Healthy_Community_Howard_Rotman.jpgThis week, the release of a Rapid Health Impact Assessment of the proposed Just Cause Eviction Ordinance for Boston - months in the making - coincided with the formal filing of the legislation, after over a year of public debate and advocacy.  The study was conducted by a team of graduate students at MIT’s Department of Urban Studies & Planning, guided by City Life/Vida Urbana members and organizers, in collaboration with the Right to Remain Coalition.  It was funded by the Health Impact Project.

  • Based on a literature review and input from stakeholders, this RHIA assesses the impact of the Just Cause Eviction Ordinance on factors that affect health, including stress and environmental exposures, and health conditions, including depression and substance use disorder.
  • The populations most vulnerable to “no-cause” evictions in Boston struggle with disadvantages on several fronts, from educational attainment and income levels to physical and mental health challenges.
  • Health effects for Boston renters stem from two predicted consequences of the ordinance: reduced incidence of eviction and reduced anticipation of eviction.
  • The assessment finds that the ordinance may prevent eviction for a small number of people, but the health benefits for these people may be substantial.

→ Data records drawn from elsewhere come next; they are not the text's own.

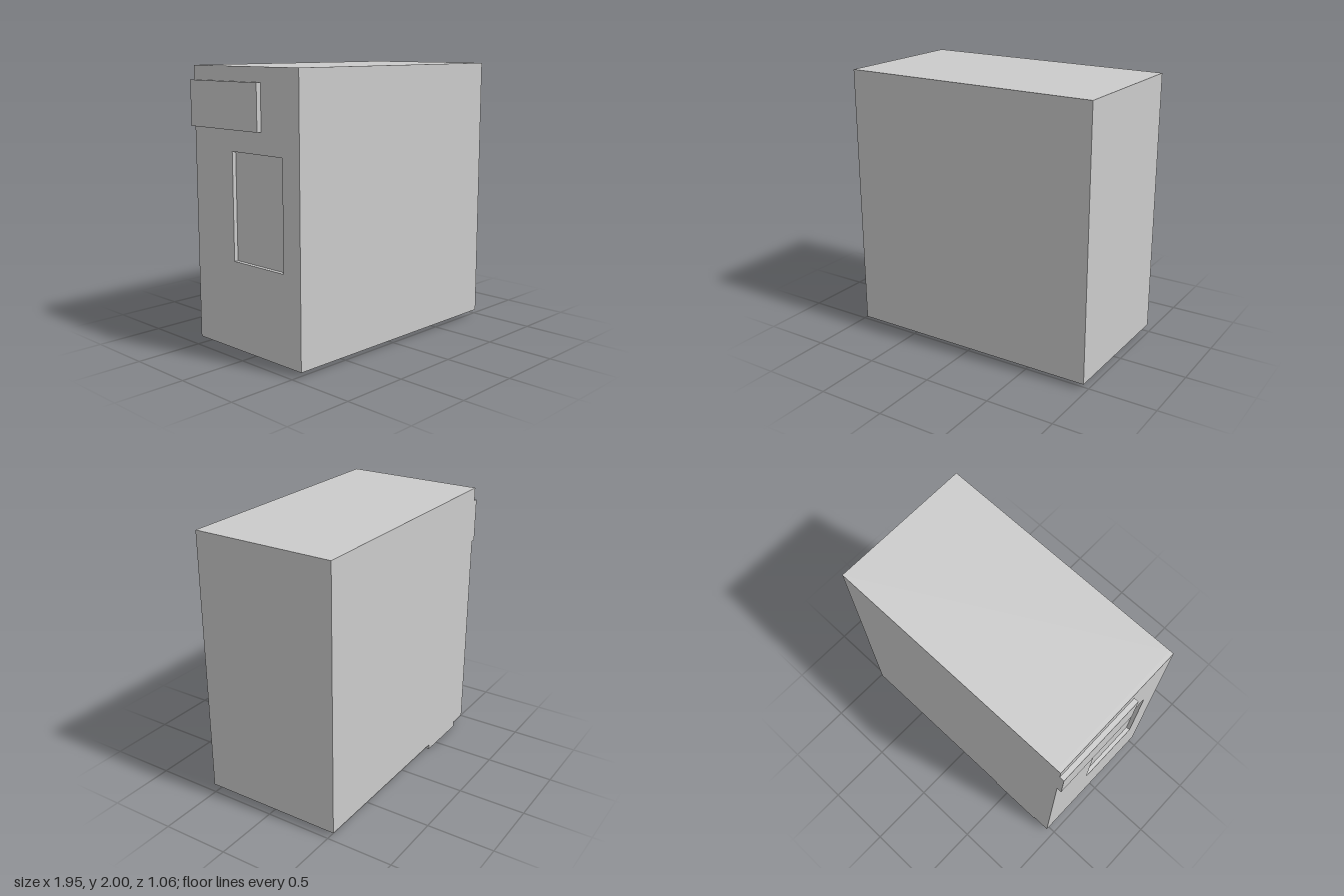
import * as THREE from 'three';

const material = new THREE.MeshStandardMaterial({ color: 0xcccccc, flatShading: true });

// Box given by its min and max along each axis
function box(name, [x0, x1], [y0, y1], [z0, z1]) {
  const mesh = new THREE.Mesh(new THREE.BoxGeometry(x1 - x0, y1 - y0, z1 - z0), material);
  mesh.position.set((x0 + x1) / 2, (y0 + y1) / 2, (z0 + z1) / 2);
  mesh.name = name;
  return mesh;
}

function rectangle(Type, [z0, z1], [y0, y1]) {
  const path = new Type();
  path.moveTo(z0, y0);
  path.lineTo(z1, y0);
  path.lineTo(z1, y1);
  path.lineTo(z0, y1);
  path.closePath();
  return path;
}

export function createModel() {
  const group = new THREE.Group();
  group.name = 'cabinet';

  const sideX = -0.945, recessDepth = 0.03;
  const height = [0.04, 2], depth = [-0.53, 0.53];

  // Main body, up to the floor of the side recess
  group.add(box('body', [sideX + recessDepth, 0.975], height, depth));

  // Right side skin with a rectangular opening that forms the recess
  const outline = rectangle(THREE.Shape, depth, height);
  outline.holes.push(rectangle(THREE.Path, [-0.13, 0.37], [0.67, 1.43]));
  const skin = new THREE.ExtrudeGeometry(outline, { depth: recessDepth, bevelEnabled: false });
  skin.rotateY(-Math.PI / 2);
  const sidePanel = new THREE.Mesh(skin, material);
  sidePanel.position.x = sideX + recessDepth;
  sidePanel.name = 'recessedSidePanel';
  group.add(sidePanel);

  // Raised plate near the top of the right side
  group.add(box('sidePlate', [-0.98, sideX], [1.58, 1.9], [-0.53, 0.17]));

  // Raised plates underneath; the first reaches the back edge
  const plates = [[-0.805, -0.38], [-0.325, 0.065], [0.105, 0.495], [0.535, 0.925]];
  plates.forEach((span, i) => {
    group.add(box(`basePlate${i + 1}`, span, [0, 0.04], [i === 0 ? -0.53 : -0.35, 0.28]));
  });

  return group;
}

In contrast, the number of people who may experience reduced anticipation of eviction as a result of the ordinance is much larger – potentially the entire population of Boston renters, or over 400,000 people.
  • If the Boston City Council adopts the Just Cause Eviction Ordinance and investigates and implements additional policies to reduce the overall incidence of eviction in Boston, it will likely improve renters’ health.

Click "read more" to see the executive summary, download the full report, get a plain-language version of the summary & report plus a discussion guide, and see a media roundup and more links on housing, displacement, and health.

Victory for low-income tenants: 59 apartments in Dorchester and Mattapan were converted into deed-restricted affordable housing! The conversion happened after the apartments were purchased by Codman Square Community Development Corporation (CSNDC), a local non-profit developer. After the former landlord went bankrupt, the tenants, along with the Boston Public Health Commission, held claims against the bankruptcy estate in excess of $3,500,000. Leveraging their claims, the tenants helped CSNDC buy the building, committing to waive the claims if CSNDC won the bid. 

CONGRATULATIONS to the powerful tenants who won this victory along with an incredible pro-bono legal team including Goulston & Storrs, Greater Boston Legal Services, Pillsbury Winthrop Shaw Pittman and support from the City of Boston's Department of Neighborhood Development.

WHEN WE FIGHT, WE WIN! Read the article from the Dorchester Reporter:

Dorchester Report Article: Waldeck and Orlando Victory